Australian Defence Minister John Faulkner has announced that about five Royal Australian Air Force air traffic controllers will be sent to Haiti to help meet air traffic control needs. This strikes me as the type of small practical thing that Australia can do.
Over dinner last night there was a discussion on the apparent slowness of the initial relief effort, a concern at the apparent lack of any disaster planning that could then be quickly activated. I defended the apparently slow response by pointing to the logistic difficulties involved. However, looking at the posts on the Livesay (Haiti) blog there does appear to have been a problem with what, in military terms, would be called the rules of engagement.

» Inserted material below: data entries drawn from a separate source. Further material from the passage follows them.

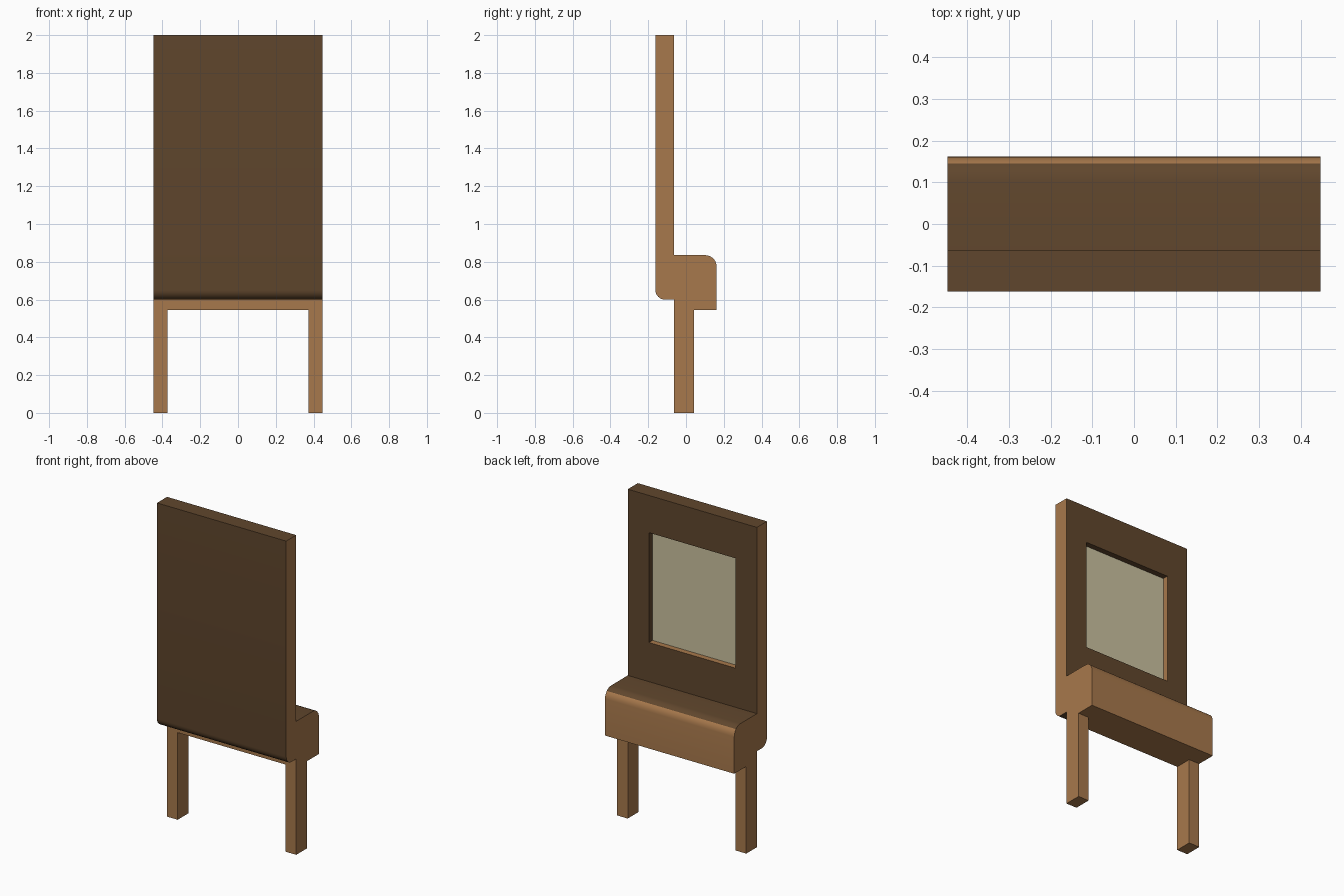
import bpy, bmesh
from math import sin, cos, radians, copysign

cube = bpy.data.objects.get("Cube")
if cube:
    bpy.data.objects.remove(cube, do_unlink=True)


def material(name, rgb):
    m = bpy.data.materials.new(name)
    m.use_nodes = True
    m.diffuse_color = (*rgb, 1)
    m.node_tree.nodes["Principled BSDF"].inputs["Base Color"].default_value = (*rgb, 1)
    return m


LIGHT, DARK, MIRROR = range(3)
MATERIALS = [
    material("light wood", (0.39, 0.19, 0.072)),
    material("dark wood", (0.118, 0.062, 0.026)),
    material("mirror glass", (0.6, 0.54, 0.35)),
]
HALF_W, DEPTH = 0.447, 0.162
BOARD_BACK = -0.063


def arc(cy, cz, r, start, steps=6):
    """Quarter circle in the side plane, counter-clockwise from start degrees."""
    angles = [radians(start + 90 * i / steps) for i in range(steps + 1)]
    return [(cy + r * cos(a), cz + r * sin(a)) for a in angles]


def extrude_profile(profile, x0, x1):
    """Sweep a side profile (y, z) along x."""
    bm = bmesh.new()
    face = bm.faces.new([bm.verts.new((x0, y, z)) for y, z in profile])
    out = bmesh.ops.extrude_face_region(bm, geom=[face])["geom"]
    verts = [v for v in out if isinstance(v, bmesh.types.BMVert)]
    bmesh.ops.translate(bm, verts=verts, vec=(x1 - x0, 0, 0))
    bmesh.ops.recalc_face_normals(bm, faces=bm.faces[:])
    return bm


def finish(bm, name, rule):
    """Colour faces by rule(normal, centre) and make the object."""
    bm.normal_update()
    for f in bm.faces:
        f.material_index = rule(f.normal, f.calc_center_median())
    me = bpy.data.meshes.new(name)
    for m in MATERIALS:
        me.materials.append(m)
    bm.to_mesh(me)
    bm.free()
    ob = bpy.data.objects.new(name, me)
    bpy.context.collection.objects.link(ob)
    bpy.ops.object.select_all(action="DESELECT")
    ob.select_set(True)
    bpy.context.view_layer.objects.active = ob
    bpy.ops.object.shade_smooth_by_angle(angle=radians(30))
    return ob


# Tall board with a rounded lower front edge and a recessed mirror at the back
bm = extrude_profile(
    [(BOARD_BACK, 0.6), (BOARD_BACK, 2), (-DEPTH, 2)] + arc(-DEPTH + 0.05, 0.65, 0.05, 180),
    -HALF_W, HALF_W)
bm.normal_update()
back = next(f for f in bm.faces if f.normal.y > 0.9)
bmesh.ops.inset_individual(bm, faces=[back], thickness=0.1)
for v in back.verts:
    v.co.x = copysign(0.3, v.co.x)
    v.co.z = 1.767 if v.co.z > 1.4 else 1.08
pane = bmesh.ops.extrude_discrete_faces(bm, faces=[back])["faces"][0]
for v in pane.verts:
    v.co.y -= 0.035


def board_rule(n, c):
    if abs(n.x) > 0.5:
        return LIGHT if n.x > 0 or abs(c.x) > 0.4 else DARK
    if n.z > 0.5:
        return DARK if c.z > 1.9 else LIGHT
    return MIRROR if n.y > 0.9 and c.y < BOARD_BACK - 0.01 else DARK


finish(bm, "mirror_board", board_rule)

# Drawer box with a rounded rear top edge and a dark top
bm = extrude_profile(
    [(BOARD_BACK, 0.545), (DEPTH, 0.545)] + arc(DEPTH - 0.06, 0.775, 0.06, 0)
    + [(BOARD_BACK, 0.835)], -HALF_W, HALF_W)
finish(bm, "table_box", lambda n, c: DARK if n.z > 0.7 else LIGHT)

# Pair of square legs
for side, name in ((1, "left_leg"), (-1, "right_leg")):
    x0, x1 = sorted((side * 0.373, side * HALF_W))
    bm = extrude_profile(
        [(BOARD_BACK, 0), (0.043, 0), (0.043, 0.545), (BOARD_BACK, 0.545)], x0, x1)
    finish(bm, name, lambda n, c: LIGHT)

All organisations, nations as well as individual organisations such as the military, operate by rules. These include rules intended to protect personnel. While I have been extremely critical of aspects of this rule based culture, rules are necessary. The difficulty that arises is that the rules make it harder to respond quickly, especially in circumstances that in some ways fall outside the rules. We saw this in some of the slow responses to the Victorian bushfire disaster.
Just to expand a little, one country or its agencies cannot simply enter another country. Approval has to be obtained. In the cases of the Padang quake, for example, Australian assistance had to wait for official Indonesian Government approval. This took two days.
This, by the way, is not a criticism of the Indonesian Government. It had to do its own assessment, including responding to immediate need, as well as setting supporting logistics up. Australian planning proceeded in conjunction with the Indonesian authorities in advance of approval. Planes lifted with medical teams and relief supplies within hours of the approval.
The Haiti quake essentially wiped the Government out. It took hours just to gather ministers together. Communications were down. The UN, the one organisation on the ground with the capacity to provide leadership, was itself decapitated by the quake.
I can only begin to imagine the frenzied activity that must have taken place in and outside Haiti as people tried to do damage assessments, to work out how to respond. The US itself was in a difficult position. Without an official invitation from the Haitian Government, any action could be (and in fact was by some of the left) presented as invasion.
Such a simple thing, really, an official request for help. Yet without it, all the rules and protocols governing engagement were frozen.
As the relief effort got underway, another set of rules of engagement problems appear to have emerged.
To begin with, who was in charge? In the Padang earthquake, the Indonesian Government was in charge. All the teams assisting, Australian included, knew this. With the Haitian Government crippled, the UN present but still in shock and missing its top leadership, time was almost certainly required simply to define some form of operating protocols.
Then those coming in were also bound by their own rules. On 14 January, two days after the quake struck, Mark Turner wrote on Dispatches from a Fragile Island:
Right now, the focus remains on trying to save what survivors may remain, and to put in place systems to care for the dispossessed. This is entirely right. The UN has two related, but separate, jobs: to alleviate the suffering of Haitians as a whole, and a duty of care to its own staff. It is a very stressful time; many people are in deep shock. There has been an outpouring of offers to help from throughout the system and it is doing what it can given the logistical challenge. Communications remain limited.
I have included this quote because it gives a feel for the stresses, but also because of the reference to duty of care.
As the crisis proceeded, journalists and NGO volunteers entered areas well before the relief effort. This led to considerable criticism and especially on the apparent US focus on securing defensive perimeters. This focus was a standard military response, but also reflected operating rules including the need to protect those involved.
There is no easy answer in such a horrendous disaster. However, as happened with the Asian tsunami, we do need to learn the lessons. Here I want to point to just two lessons from the tsunami.
The first is that reconstruction takes a very long time in a disaster of this magnitude. This is, of course, already recognised. However, the length of time involved should not be underestimated, nor should the resources.
The second is that good can come.
It is very hard to see this at the time when personal disaster is still so fresh. In the Asian tsunami it led to a peace agreement in Sri Lanka with the Tamil Tigers. This failed. However, the long running civil war in Aceh was brought to a so far successful peace. We can hope that this tragedy will actually give Haiti a chance to rebuild for the longer term. Andrew Marshall's piece in Time, Memories of Aceh: Indonesia Five Years After the Tsunami provides a positive picture of the results in the Asian case.
The disaster also transformed the relations between Indonesia and Australia to the longer term benefit of both countries. A small part of this was the enhanced cooperation on disaster response that played out in the Padang case or in indonesia's decision to send specialist help during the Victorian fires.
Looking back over recent posts, the theme of learning from disaster has recurred quite often. However, it is important.
I thought that Niar had a very good post on the issues raised by Haiti.